In addition, Michelle serves as Chair of Swanson Martin & Bell, LLP’s Community Service/Pro Bono Committee and proudly volunteers her time as President of the Associate Board and as a pro bono attorney to Lawyers for the Creative Arts, a non-profit organization that provides free legal services to eligible clients in all areas of the arts. She also currently serves as Events Chair for the Chicago Chapter of Women in Music, a non-for-profit organization dedicated to fostering equality in the music industry through the support and advancement of women. She recently served as Chair of the Young Lawyers Division for the Illinois Association of Defense Trial Counsel, where she was recognized as the Rising Star recipient and received a Meritorious Service Award and President’s Commendation.
DISCLAIMER: The information contained in these articles constitutes general information and guidance and shall not be construed as legal advice applicable to or provided for any particular person or entity, and shall not be deemed to create an attorney-client relationship between Ms. Wahl and anyone who elects to read and/or rely, to any extent, on the material provided herein. In that respect, Ms. Wahl hereby expressly and specifically disclaims any such legal relationship, but encourages any person or entity seeking a legal advocate pertaining to the issues addressed and discussed herein to contact her directly for further information.
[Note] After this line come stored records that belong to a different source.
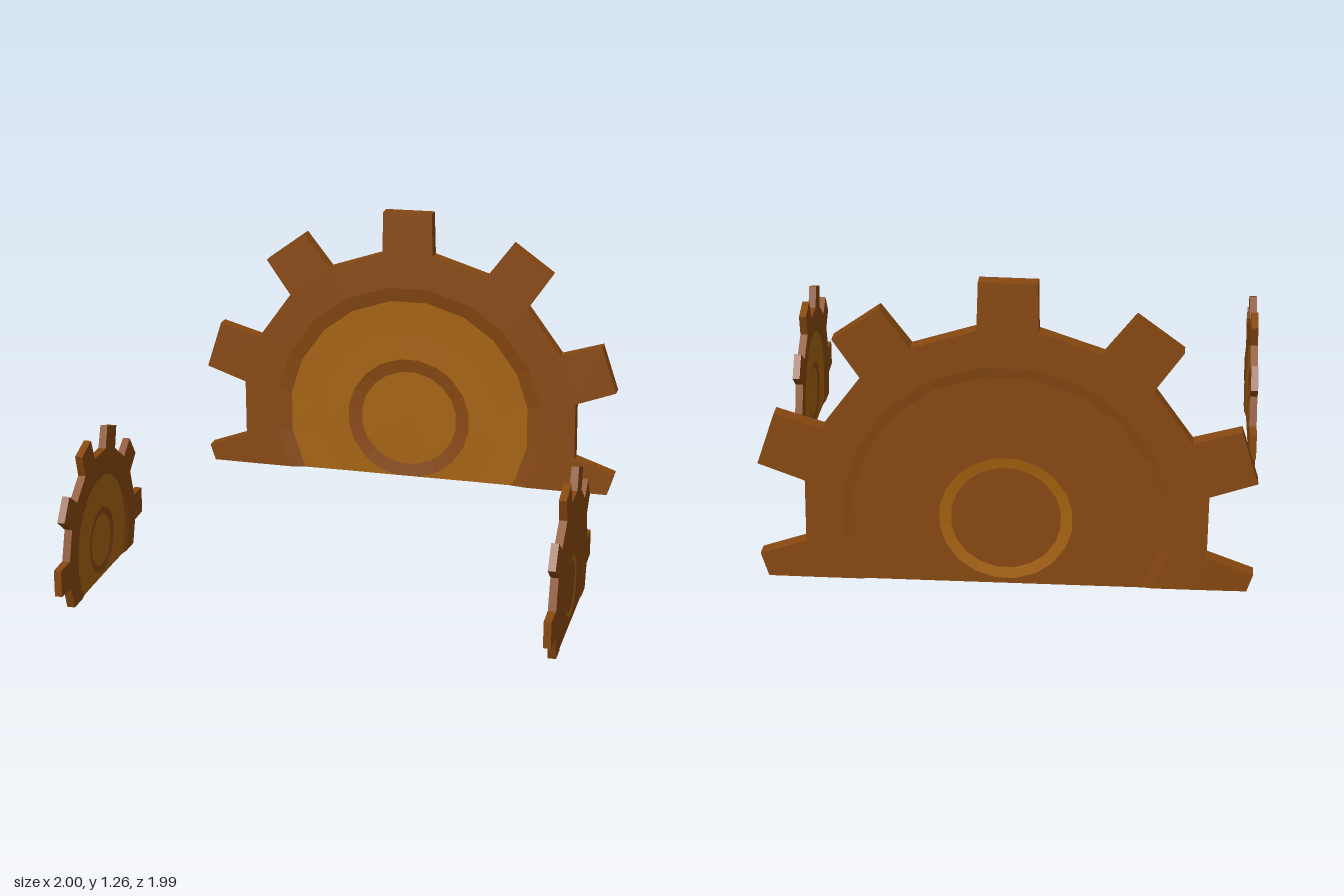
import * as THREE from 'three';

const brown = new THREE.MeshStandardMaterial({ color: 0x874810 });
brown.name = 'copperBrown';
const ochre = new THREE.MeshStandardMaterial({ color: 0xa4620f });
ochre.name = 'ochre';
const dark = new THREE.MeshStandardMaterial({ color: 0x1c1a10, side: THREE.DoubleSide });
dark.name = 'darkCut';

const TEETH = 10, HALF = 0.033, ROOT = 0.79, TIP = 0.975, TOOTH_ANGLE = 8.5;

// Face profile from the front hub, over the rim, to the back hub: [radius, depth, material of the band up to the next ring]
const FRONT = [
  [0, 0.010, ochre], [0.225, 0.010, brown], [0.287, 0.018, ochre],
  [0.42, 0.017, ochre], [0.565, 0.020, brown], [0.63, HALF, brown], [ROOT, HALF],
];
const BACK = [
  [ROOT, -HALF, brown], [0.64, -HALF, brown], [0.60, -0.027, brown],
  [0.26, -0.027, ochre], [0.215, -0.021, brown], [0, -0.021],
];

// Collects polygons, keeping only what lies above the floor, and records the cut edges
function makeCutter(matrix) {
  const faces = new Map([[brown, []], [ochre, []]]);
  const cuts = [];
  const add = (material, ...corners) => {
    const world = corners.map((p) => p.clone().applyMatrix4(matrix));
    const kept = [], edge = [];
    world.forEach((a, i) => {
      const b = world[(i + 1) % world.length];
      if (a.y >= 0) kept.push(a);
      if ((a.y >= 0) !== (b.y >= 0)) {
        const hit = a.clone().lerp(b, a.y / (a.y - b.y));
        kept.push(hit);
        edge.push(hit);
      }
    });
    for (let i = 1; i + 1 < kept.length; i++) faces.get(material).push(kept[0], kept[i], kept[i + 1]);
    if (edge.length === 2) cuts.push(edge);
  };
  return { faces, cuts, add };
}

function toMesh(name, points, material) {
  const geometry = new THREE.BufferGeometry().setFromPoints(points);
  geometry.computeVertexNormals();
  const mesh = new THREE.Mesh(geometry, material);
  mesh.name = name;
  return mesh;
}

function makeGear(name, centre, rotation, scale, phase) {
  const matrix = new THREE.Matrix4().compose(
    centre, new THREE.Quaternion().setFromEuler(rotation), new THREE.Vector3(scale, scale, scale));
  const { faces, cuts, add } = makeCutter(matrix);
  const rad = THREE.MathUtils.degToRad;
  const at = (r, angle, z) => new THREE.Vector3(r * Math.cos(angle), r * Math.sin(angle), z);
  const tipRadius = Math.hypot(TIP, 0.112);
  const tipAngle = Math.atan2(0.112, TIP);

  for (let i = 0; i < TEETH * 2; i++) {
    const isTooth = i % 2 === 0;
    const mid = rad(phase + i * 18);
    const half = rad(isTooth ? TOOTH_ANGLE : 18 - TOOTH_ANGLE);
    const a = mid - half, b = mid + half;

    // Stepped front and back faces
    for (const profile of [FRONT, BACK]) {
      for (let k = 0; k + 1 < profile.length; k++) {
        const [r0, z0, material] = profile[k];
        const [r1, z1] = profile[k + 1];
        const p = at(r0, a, z0), q = at(r1, a, z1), s = at(r1, b, z1), t = at(r0, b, z0);
        if (r0 === 0) add(material, p, q, s);
        else if (r1 === 0) add(material, p, q, t);
        else add(material, p, q, s, t);
      }
    }

    // Rim: a flat wall in each gap, a block for each tooth
    const f0 = at(ROOT, a, HALF), f1 = at(ROOT, b, HALF);
    const k0 = at(ROOT, a, -HALF), k1 = at(ROOT, b, -HALF);
    if (!isTooth) {
      add(brown, f0, k0, k1, f1);
      continue;
    }
    const tipHalf = HALF - 0.002;
    const tf0 = at(tipRadius, mid - tipAngle, tipHalf), tf1 = at(tipRadius, mid + tipAngle, tipHalf);
    const tk0 = at(tipRadius, mid - tipAngle, -tipHalf), tk1 = at(tipRadius, mid + tipAngle, -tipHalf);
    add(brown, f0, tf0, tf1, f1);
    add(brown, k0, k1, tk1, tk0);
    add(brown, tf0, tk0, tk1, tf1);
    add(brown, f0, k0, tk0, tf0);
    add(brown, f1, tf1, tk1, k1);
  }

  // Flat base: join every cut edge to the middle plane of the gear
  const axis = new THREE.Vector3(0, 0, 1).applyEuler(rotation);
  const flat = axis.clone().setY(0).normalize();
  const toMiddle = (p) => p.clone().addScaledVector(flat, -p.clone().sub(centre).dot(axis) / flat.dot(axis));
  const base = [];
  for (const [p, q] of cuts) {
    const pm = toMiddle(p), qm = toMiddle(q);
    base.push(p, q, qm, p, qm, pm);
  }

  const gear = new THREE.Group();
  gear.name = name;
  gear.add(
    toMesh('toothedBody', faces.get(brown), brown),
    toMesh('dishAndHubRing', faces.get(ochre), ochre),
    toMesh('cutBase', base, dark));
  return gear;
}

export function createModel() {
  const model = new THREE.Group();
  model.name = 'halfGears';
  // Large gear at the back, leaning very slightly
  model.add(makeGear('largeGear', new THREE.Vector3(-0.003, 0.28, -0.946),
    new THREE.Euler(rad1(-0.9), rad1(-0.3), 0), 1, 90.7));
  // Two small gears facing each other
  for (const side of [1, -1]) {
    model.add(makeGear(side > 0 ? 'leftGear' : 'rightGear', new THREE.Vector3(side * 0.983, 0.155, 0.517),
      new THREE.Euler(0, -side * Math.PI / 2, 0), 0.49, 0));
  }
  return model;
}

function rad1(degrees) {
  return THREE.MathUtils.degToRad(degrees);
}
Ms. Wahl may be reached at Swanson, Martin & Bell, LLP (330 N. Wabash, Suite 3300, Chicago, IL 60611 or via telephone at her direct line: (312) 222-8585 or e-mail at: email@example.com.